The nature of amylose-lipid interactions and their effects on the rheological properties of starch

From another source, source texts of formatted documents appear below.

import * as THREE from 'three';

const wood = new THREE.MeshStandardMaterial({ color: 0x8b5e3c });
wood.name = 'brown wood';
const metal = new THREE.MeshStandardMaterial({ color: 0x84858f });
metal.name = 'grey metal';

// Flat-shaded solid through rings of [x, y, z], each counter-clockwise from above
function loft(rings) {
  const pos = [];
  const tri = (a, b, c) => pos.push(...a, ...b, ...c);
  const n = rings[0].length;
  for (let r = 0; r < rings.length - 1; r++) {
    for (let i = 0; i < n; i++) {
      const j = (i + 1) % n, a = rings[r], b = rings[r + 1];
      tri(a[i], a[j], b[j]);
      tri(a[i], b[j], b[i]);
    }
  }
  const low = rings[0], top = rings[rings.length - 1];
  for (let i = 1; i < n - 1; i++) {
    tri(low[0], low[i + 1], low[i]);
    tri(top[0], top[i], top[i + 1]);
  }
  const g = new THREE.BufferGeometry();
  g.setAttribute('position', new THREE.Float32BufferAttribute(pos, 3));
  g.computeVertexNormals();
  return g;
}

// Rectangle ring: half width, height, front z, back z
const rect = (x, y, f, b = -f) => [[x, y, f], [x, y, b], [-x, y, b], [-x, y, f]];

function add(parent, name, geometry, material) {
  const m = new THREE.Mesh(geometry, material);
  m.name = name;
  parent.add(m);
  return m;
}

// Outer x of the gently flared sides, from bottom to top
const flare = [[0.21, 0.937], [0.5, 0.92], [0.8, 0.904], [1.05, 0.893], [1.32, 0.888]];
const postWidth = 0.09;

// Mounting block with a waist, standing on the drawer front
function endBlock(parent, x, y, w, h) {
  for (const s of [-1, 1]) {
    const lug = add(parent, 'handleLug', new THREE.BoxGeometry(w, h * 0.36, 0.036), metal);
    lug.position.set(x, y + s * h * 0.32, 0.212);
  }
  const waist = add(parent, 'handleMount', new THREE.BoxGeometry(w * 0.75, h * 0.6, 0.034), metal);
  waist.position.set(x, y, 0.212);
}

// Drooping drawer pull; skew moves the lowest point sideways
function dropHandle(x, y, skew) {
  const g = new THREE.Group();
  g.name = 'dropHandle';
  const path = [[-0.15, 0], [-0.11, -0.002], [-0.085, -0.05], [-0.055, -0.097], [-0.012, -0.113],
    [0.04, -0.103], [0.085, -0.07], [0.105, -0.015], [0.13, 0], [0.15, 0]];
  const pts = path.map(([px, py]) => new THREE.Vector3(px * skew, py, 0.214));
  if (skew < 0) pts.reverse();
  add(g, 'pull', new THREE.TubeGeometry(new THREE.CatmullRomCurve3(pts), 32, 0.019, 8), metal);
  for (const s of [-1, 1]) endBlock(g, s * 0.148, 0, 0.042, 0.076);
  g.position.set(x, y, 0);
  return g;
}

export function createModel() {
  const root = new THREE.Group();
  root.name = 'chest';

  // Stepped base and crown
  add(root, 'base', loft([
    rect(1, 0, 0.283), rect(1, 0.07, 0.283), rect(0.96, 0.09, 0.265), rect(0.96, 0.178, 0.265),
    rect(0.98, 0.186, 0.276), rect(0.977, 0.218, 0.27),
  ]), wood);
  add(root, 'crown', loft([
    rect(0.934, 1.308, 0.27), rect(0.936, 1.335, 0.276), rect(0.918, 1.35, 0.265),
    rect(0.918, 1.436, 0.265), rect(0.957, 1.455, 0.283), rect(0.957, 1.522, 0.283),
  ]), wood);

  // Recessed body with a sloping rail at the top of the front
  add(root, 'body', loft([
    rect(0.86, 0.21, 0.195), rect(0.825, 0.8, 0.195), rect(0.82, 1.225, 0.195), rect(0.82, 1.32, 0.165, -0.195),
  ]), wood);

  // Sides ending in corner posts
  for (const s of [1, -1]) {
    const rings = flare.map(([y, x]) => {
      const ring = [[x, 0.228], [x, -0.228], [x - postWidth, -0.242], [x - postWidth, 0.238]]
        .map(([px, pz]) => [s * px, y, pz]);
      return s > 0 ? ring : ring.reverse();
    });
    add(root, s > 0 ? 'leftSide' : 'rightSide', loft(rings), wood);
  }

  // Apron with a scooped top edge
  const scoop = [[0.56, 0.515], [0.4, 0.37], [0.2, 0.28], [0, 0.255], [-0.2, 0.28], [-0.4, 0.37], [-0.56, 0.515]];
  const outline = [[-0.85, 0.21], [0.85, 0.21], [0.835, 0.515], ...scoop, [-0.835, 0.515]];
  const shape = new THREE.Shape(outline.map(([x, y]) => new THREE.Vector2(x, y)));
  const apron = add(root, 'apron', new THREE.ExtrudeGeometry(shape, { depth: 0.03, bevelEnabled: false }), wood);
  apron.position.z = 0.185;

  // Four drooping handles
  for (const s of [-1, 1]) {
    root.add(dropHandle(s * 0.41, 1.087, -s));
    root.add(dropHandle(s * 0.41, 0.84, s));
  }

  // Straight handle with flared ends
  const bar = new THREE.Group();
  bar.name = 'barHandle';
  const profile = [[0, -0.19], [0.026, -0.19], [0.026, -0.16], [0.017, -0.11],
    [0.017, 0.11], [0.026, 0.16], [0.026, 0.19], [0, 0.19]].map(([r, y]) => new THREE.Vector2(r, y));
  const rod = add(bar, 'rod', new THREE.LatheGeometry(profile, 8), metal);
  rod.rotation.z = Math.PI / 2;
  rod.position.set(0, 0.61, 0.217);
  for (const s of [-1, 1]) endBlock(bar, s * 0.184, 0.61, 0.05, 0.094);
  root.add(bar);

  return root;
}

The interaction of amylose with lipids and the formation of helical inclusion complexes were studied by viscometry, surface tension measurements, enzymic techniques, gas-liquid chromatography, X-ray crystallography and differential scanning calorimetry (DSC). The effect of fatty acids on the rheology of starch gels, and associated creep phenomena, were investigated by means of a viscoelastic analyser. The viscosity number of amylose solutions at pH 12 decreased with increasing concentration of added fatty acids (12:0 to 22:0) and reached a constant value presumably because of saturation of the amylose helix. At saturation, the molar ratio of fatty acid/amylose was dependent on the chain length of the fatty acid; the longer the chain length the lower the saturation molar ratio. The same stoichiometric relationship was valid for the insoluble complexes prepared at pH 4·6 with fatty acids and their monoglycerides. The precipitated complexes were completely degraded to glucose by amyloglucosidase. It was demonstrated that the mass of lipid required for saturation of a given mass of amylose could be predicted from the chain length of the lipid. It was found by DSC that there was a gradual increase in the dissociation temperature of the complexes which was related to the molecular weight of the fatty acids, but the dissociation enthalpy was essentially the same irrespective of the fatty acid chain length, suggesting a close structural similarity in the conformation. Complexes heated below their dissociation temperature showed structural transitions, probably from 7 to 6 glucosyl residues per helix, which were dependent on the chain length and melting point of the fatty acids. Viscosity measurements (at pH 12) with starch solutions containing added fatty acids, as well as creep and dynamic experiments with amylose and starch gels with added fatty acids, indicated that both the viscosity of solutions and the mechanical properties of the gels were dependent on the chain length and the concentration of the fatty acids, the concentration of the glucans and the ratio of amylopectin/amylose. Rheological tests provided evidence that amylopectin may interact with fatty acids, especially with those with a long chain. It was shown that structural failure of gels may be responsible for the inconsistent data reported in the literature.